#### [TASK BRIEF]
Give the data below again exactly, and drop each picture from it.

#### [DATA LISTING]
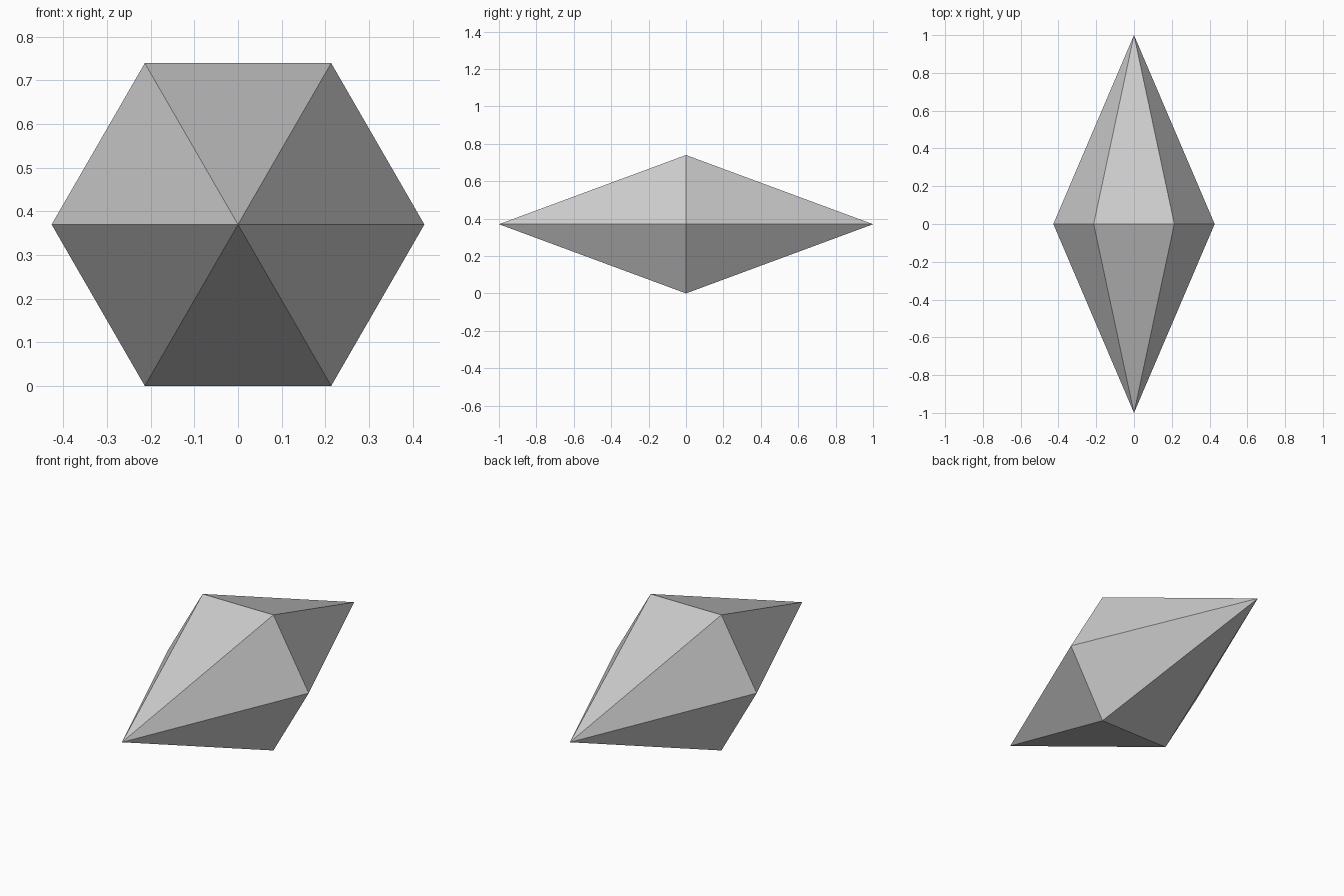
import bpy, bmesh
from math import cos, sin, pi

if "Cube" in bpy.data.objects:
    bpy.data.objects.remove(bpy.data.objects["Cube"])

RADIUS, SIDES = 0.427, 6
MID_Z = RADIUS * sin(pi / 3)   # the lower flat edge rests on z = 0

# Six-sided double-pointed crystal lying along y
bm = bmesh.new()
ring = [bm.verts.new((RADIUS * cos(2 * pi * i / SIDES), 0,
                      MID_Z + RADIUS * sin(2 * pi * i / SIDES)))
        for i in range(SIDES)]
for y in (-1, 1):
    tip = bm.verts.new((0, y, MID_Z))
    for i in range(SIDES):
        bm.faces.new((ring[i], ring[(i + 1) % SIDES], tip))
bmesh.ops.recalc_face_normals(bm, faces=bm.faces)

mesh = bpy.data.meshes.new("crystal")
bm.to_mesh(mesh)
bm.free()
bpy.context.collection.objects.link(bpy.data.objects.new("crystal", mesh))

#### [SOLUTION TO THE PROBLEM]
import bpy, bmesh
from math import cos, sin, pi

if "Cube" in bpy.data.objects:
    bpy.data.objects.remove(bpy.data.objects["Cube"])

RADIUS, SIDES = 0.427, 6
MID_Z = RADIUS * sin(pi / 3)   # the lower flat edge rests on z = 0

# Six-sided double-pointed crystal lying along y
bm = bmesh.new()
ring = [bm.verts.new((RADIUS * cos(2 * pi * i / SIDES), 0,
                      MID_Z + RADIUS * sin(2 * pi * i / SIDES)))
        for i in range(SIDES)]
for y in (-1, 1):
    tip = bm.verts.new((0, y, MID_Z))
    for i in range(SIDES):
        bm.faces.new((ring[i], ring[(i + 1) % SIDES], tip))
bmesh.ops.recalc_face_normals(bm, faces=bm.faces)

mesh = bpy.data.meshes.new("crystal")
bm.to_mesh(mesh)
bm.free()
bpy.context.collection.objects.link(bpy.data.objects.new("crystal", mesh))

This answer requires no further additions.